By Ryan LavnerJanuary 19, 2018, 1:48 pm

Dustin Johnson stood out among a star-studded three-ball that combined to shoot 18 under par with just one bogey Friday at the Abu Dhabi HSBC Championship.

Shaking off a sloppy first round at Abu Dhabi Golf Club, Johnson matched the low round of the day with a 64 that put him within four shots of Thomas Pieters’ lead.

“I did everything really well,” Johnson said. “It was a pretty easy 64.”

Johnson made four bogeys during an even-par 72 on Thursday and needed a solid round Friday to make the cut.

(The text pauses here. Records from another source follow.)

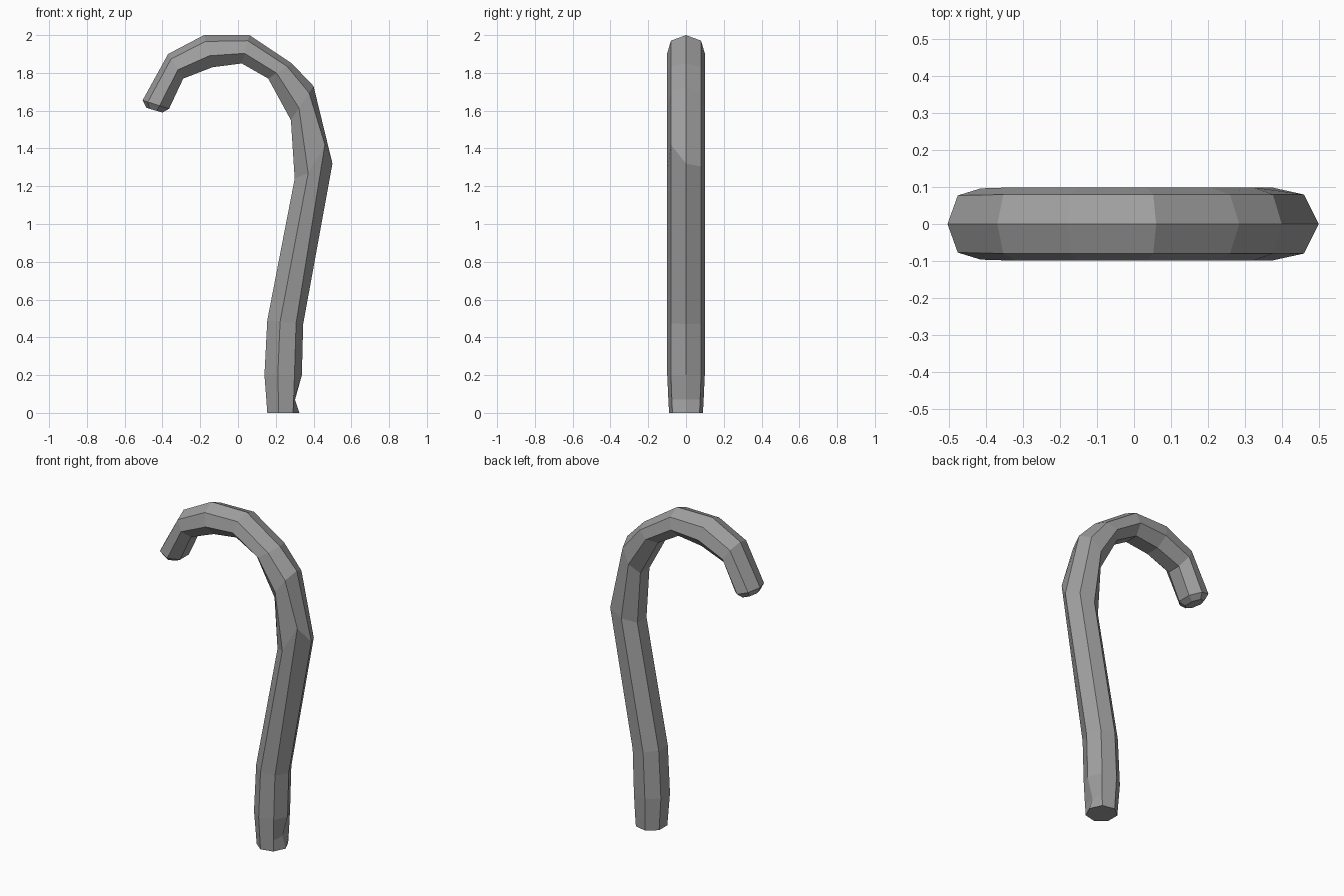
import bpy, bmesh, math
from mathutils import Vector

if "Cube" in bpy.data.objects:
    bpy.data.objects.remove(bpy.data.objects["Cube"])

SIDES = 7
RADIUS = 0.102

# Rings along the cane: outer x, outer z, inner x, inner z, width factor
RINGS = [
    (0.325, 0.00, 0.155, 0.00, 0.90),
    (0.330, 0.07, 0.150, 0.07, 0.94),
    (0.338, 0.20, 0.140, 0.20, 1.0),
    (0.345, 0.47, 0.155, 0.49, 1.0),
    (0.500, 1.32, 0.300, 1.24, 1.0),
    (0.400, 1.73, 0.280, 1.55, 1.0),
    (0.285, 1.85, 0.160, 1.77, 1.0),
    (0.060, 2.00, 0.020, 1.85, 1.0),
    (-0.180, 2.00, -0.135, 1.83, 1.0),
    (-0.370, 1.90, -0.290, 1.77, 1.0),
    (-0.505, 1.655, -0.365, 1.61, 0.97),
    (-0.485, 1.615, -0.400, 1.59, 0.65),
]

# Hand-carved irregularities: (ring, side) -> position
NUDGES = {
    (1, 0): (0.302, 0.0, 0.07),
    (4, 6): (0.46, -0.08, 1.42),
}


def ring_points(index, ox, oz, ix, iz, width):
    """Heptagon with one corner on the outer ridge and a flat inner side."""
    low = math.cos(math.pi * (SIDES - 1) / SIDES)
    points = []
    for k in range(SIDES):
        a = 2 * math.pi * k / SIDES
        t = (1 - math.cos(a)) / (1 - low)
        p = (ox + (ix - ox) * t, RADIUS * width * math.sin(a), oz + (iz - oz) * t)
        points.append(Vector(NUDGES.get((index, k), p)))
    return points


# Curved cane body, closed at both ends
bm = bmesh.new()
loops = [[bm.verts.new(p) for p in ring_points(i, *r)] for i, r in enumerate(RINGS)]
for a, b in zip(loops, loops[1:]):
    for k in range(SIDES):
        n = (k + 1) % SIDES
        bm.faces.new((a[k], a[n], b[n], b[k]))
bm.faces.new(loops[0])
bm.faces.new(loops[-1])
bmesh.ops.recalc_face_normals(bm, faces=bm.faces)

mesh = bpy.data.meshes.new("cane")
bm.to_mesh(mesh)
bm.free()

grey = bpy.data.materials.new("mid grey")
grey.diffuse_color = (0.35, 0.35, 0.35, 1.0)
grey.use_nodes = True
grey.node_tree.nodes["Principled BSDF"].inputs["Base Color"].default_value = grey.diffuse_color
mesh.materials.append(grey)

cane = bpy.data.objects.new("cane", mesh)
bpy.context.collection.objects.link(cane)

Before long, he was closer to the lead than the cut line, making birdie on three of the last four holes and setting the pace in a group that also included good rounds from Rory McIlroy (66) and Tommy Fleetwood (68).

“Everyone was hitting good shots,” McIlroy said. “That’s all we were seeing, and it’s nice when you play in a group like that. You feed off one another.” 

Full-field scores from the Abu Dhabi HSBC Championship

Coming off a blowout victory at Kapalua, Johnson is searching for his first regular European Tour title. He tied for second at this event a year ago.

Johnson’s second-round 64 equaled the low round of the day (Jorge Campillo and Branden Grace). 

“It was just really solid all day long,” Johnson said. “Hit a lot of great shots, had a lot of looks at birdies, which is what I need to do over the next two days if I want to have a chance to win on Sunday.”